• _To do_
Reproduce verbatim every line from the one that includes "faces = grid_faces(len(rows), count" to the closing line of the entries; omit everything before it.

• _Records shown_
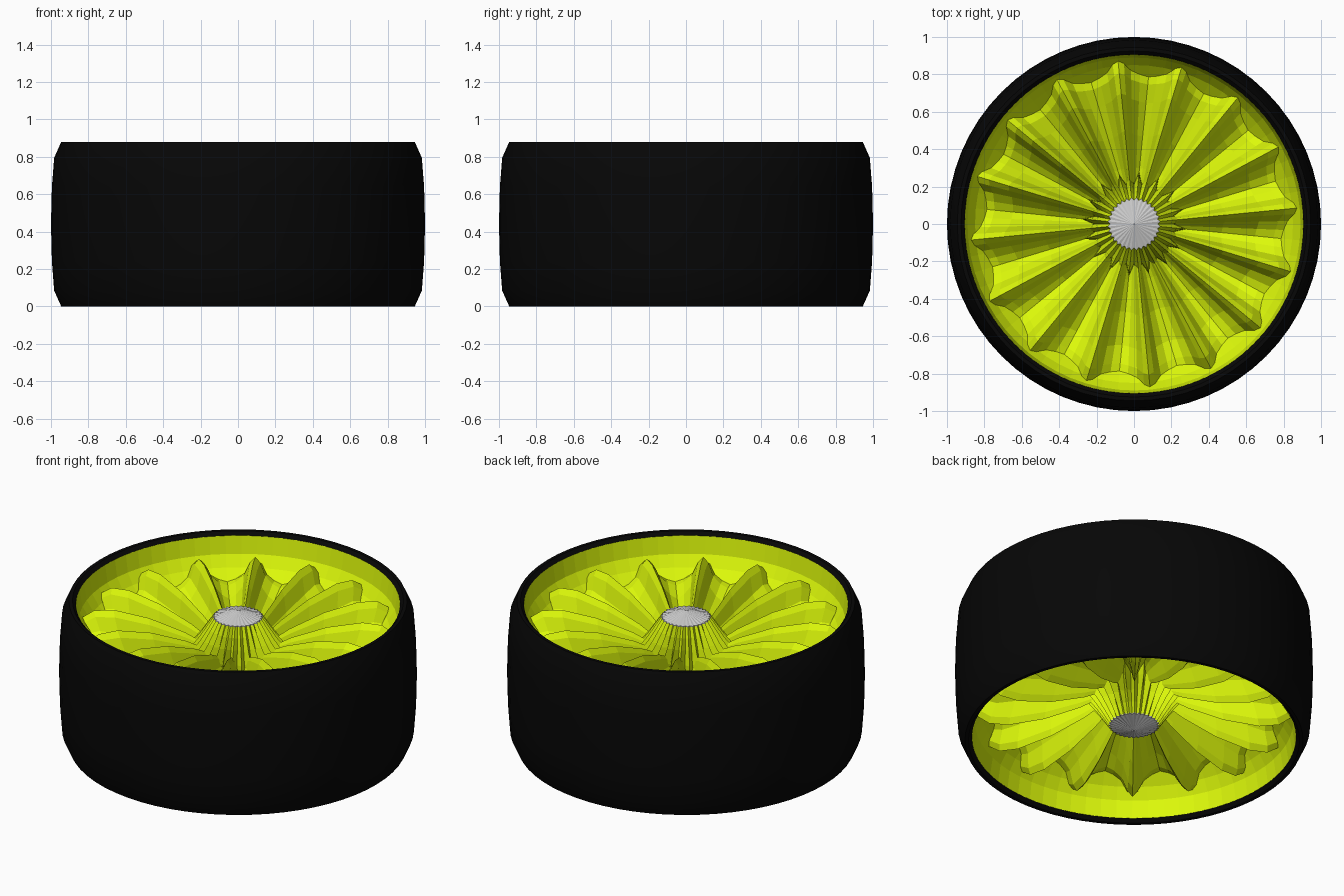
import bpy, math

if "Cube" in bpy.data.objects:
    bpy.data.objects.remove(bpy.data.objects["Cube"])

H = 0.88          # wheel width
SPOKES = 16
OFF = math.radians(5.6)


def material(name, col):
    m = bpy.data.materials.new(name)
    m.diffuse_color = (*col, 1)
    m.use_nodes = True
    m.node_tree.nodes["Principled BSDF"].inputs["Base Color"].default_value = m.diffuse_color
    return m


BLACK = material("black_rubber", (0.002, 0.002, 0.002))
LIME = material("lime_paint", (0.72, 0.95, 0.003))


def make(name, verts, faces, mat=None, smooth=False):
    me = bpy.data.meshes.new(name)
    me.from_pydata(verts, [], faces)
    me.update()
    ob = bpy.data.objects.new(name, me)
    bpy.context.collection.objects.link(ob)
    if mat:
        me.materials.append(mat)
    if smooth:
        bpy.context.view_layer.objects.active = ob
        ob.select_set(True)
        bpy.ops.object.shade_smooth_by_angle(angle=math.radians(20))
        ob.select_set(False)
    return ob


def polar(r, a, z):
    return (r * math.cos(a), r * math.sin(a), z)


def grid_faces(rows, n):
    return [(i * n + j, (i + 1) * n + j, (i + 1) * n + (j + 1) % n, i * n + (j + 1) % n)
            for i in range(rows - 1) for j in range(n)]


def lathe(name, profile, n, mat, smooth=False):
    verts = [polar(r, 2 * math.pi * j / n, z) for r, z in profile for j in range(n)]
    faces = [f[::-1] for f in grid_faces(len(profile), n)]
    return make(name, verts, faces, mat, smooth)


def pleated(name, rows, columns, count, mat, mirror):
    """Ring of repeated folds: rows are (peak r, peak z, valley r, valley z),
    columns are (fraction of one repeat, 1 = peak .. 0 = valley)."""
    step = 2 * math.pi / count
    verts = []
    for pr, pz, vr, vz in rows:
        for k in range(count):
            for f, w in columns:
                x, y, z = polar(vr + (pr - vr) * w, OFF + (k + f) * step, vz + (pz - vz) * w)
                verts.append((x, y, H - z if mirror else z))
    faces = grid_faces(len(rows), count * len(columns))
    if mirror:
        faces = [f[::-1] for f in faces]
    return make(name, verts, faces, mat)


# Tyre: bulged tread, bevelled shoulders, lip dipping in to the rim
tyre_half = [(0.906, 0.02), (0.925, 0.0), (0.945, 0.0), (0.983, 0.085), (0.995, 0.24)]
lathe("tyre", tyre_half + [(1.0, 0.44)] + [(r, H - z) for r, z in reversed(tyre_half)],
      64, BLACK, True)

# Rim barrel narrowing towards the middle
rim_half = [(0.906, 0.02), (0.89, 0.125), (0.85, 0.19), (0.79, 0.25)]
lathe("rim_barrel", [(r, H - z) for r, z in rim_half] + rim_half[::-1], 64, LIME)

# Both faces: narrow spoke petals, fluted hub and toothed cap
petal_rows = [(0.17, 0.60, 0.17, 0.54), (0.30, 0.67, 0.30, 0.53), (0.50, 0.745, 0.47, 0.55),
              (0.70, 0.785, 0.65, 0.59), (0.81, 0.775, 0.75, 0.625), (0.875, 0.73, 0.79, 0.63)]
petal_half = [(0.09, 0.82), (0.20, 0.36), (0.35, 0.12)]
petal_cols = ([(0.0, 1.0)] + petal_half + [(0.5, 0.0)]
              + [(1 - f, w) for f, w in reversed(petal_half)])
hub_rows = [(0.142, 0.78, 0.128, 0.78), (0.175, 0.73, 0.155, 0.72),
            (0.215, 0.67, 0.18, 0.66), (0.27, 0.60, 0.21, 0.58), (0.28, 0.52, 0.22, 0.52)]
cap_rows = [(0.0, 0.82, 0.0, 0.82), (0.142, 0.785, 0.128, 0.785), (0.142, 0.775, 0.128, 0.775)]
fold = [(0.0, 1.0), (0.5, 0.0)]

for side, mirror in (("top", False), ("bottom", True)):
    pleated("spoke_petals_" + side, petal_rows, petal_cols, SPOKES, LIME, mirror)
    pleated("hub_flutes_" + side, hub_rows[:], fold, 2 * SPOKES, LIME, mirror)
    pleated("hub_cap_" + side, cap_rows, fold, 2 * SPOKES, None, mirror)

# Turn the tyre outward (its profile runs upwards, the rim's downwards)
bpy.data.objects["tyre"].data.flip_normals()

• _Output below_
    faces = grid_faces(len(rows), count * len(columns))
    if mirror:
        faces = [f[::-1] for f in faces]
    return make(name, verts, faces, mat)


# Tyre: bulged tread, bevelled shoulders, lip dipping in to the rim
tyre_half = [(0.906, 0.02), (0.925, 0.0), (0.945, 0.0), (0.983, 0.085), (0.995, 0.24)]
lathe("tyre", tyre_half + [(1.0, 0.44)] + [(r, H - z) for r, z in reversed(tyre_half)],
      64, BLACK, True)

# Rim barrel narrowing towards the middle
rim_half = [(0.906, 0.02), (0.89, 0.125), (0.85, 0.19), (0.79, 0.25)]
lathe("rim_barrel", [(r, H - z) for r, z in rim_half] + rim_half[::-1], 64, LIME)

# Both faces: narrow spoke petals, fluted hub and toothed cap
petal_rows = [(0.17, 0.60, 0.17, 0.54), (0.30, 0.67, 0.30, 0.53), (0.50, 0.745, 0.47, 0.55),
              (0.70, 0.785, 0.65, 0.59), (0.81, 0.775, 0.75, 0.625), (0.875, 0.73, 0.79, 0.63)]
petal_half = [(0.09, 0.82), (0.20, 0.36), (0.35, 0.12)]
petal_cols = ([(0.0, 1.0)] + petal_half + [(0.5, 0.0)]
              + [(1 - f, w) for f, w in reversed(petal_half)])
hub_rows = [(0.142, 0.78, 0.128, 0.78), (0.175, 0.73, 0.155, 0.72),
            (0.215, 0.67, 0.18, 0.66), (0.27, 0.60, 0.21, 0.58), (0.28, 0.52, 0.22, 0.52)]
cap_rows = [(0.0, 0.82, 0.0, 0.82), (0.142, 0.785, 0.128, 0.785), (0.142, 0.775, 0.128, 0.775)]
fold = [(0.0, 1.0), (0.5, 0.0)]

for side, mirror in (("top", False), ("bottom", True)):
    pleated("spoke_petals_" + side, petal_rows, petal_cols, SPOKES, LIME, mirror)
    pleated("hub_flutes_" + side, hub_rows[:], fold, 2 * SPOKES, LIME, mirror)
    pleated("hub_cap_" + side, cap_rows, fold, 2 * SPOKES, None, mirror)

# Turn the tyre outward (its profile runs upwards, the rim's downwards)
bpy.data.objects["tyre"].data.flip_normals()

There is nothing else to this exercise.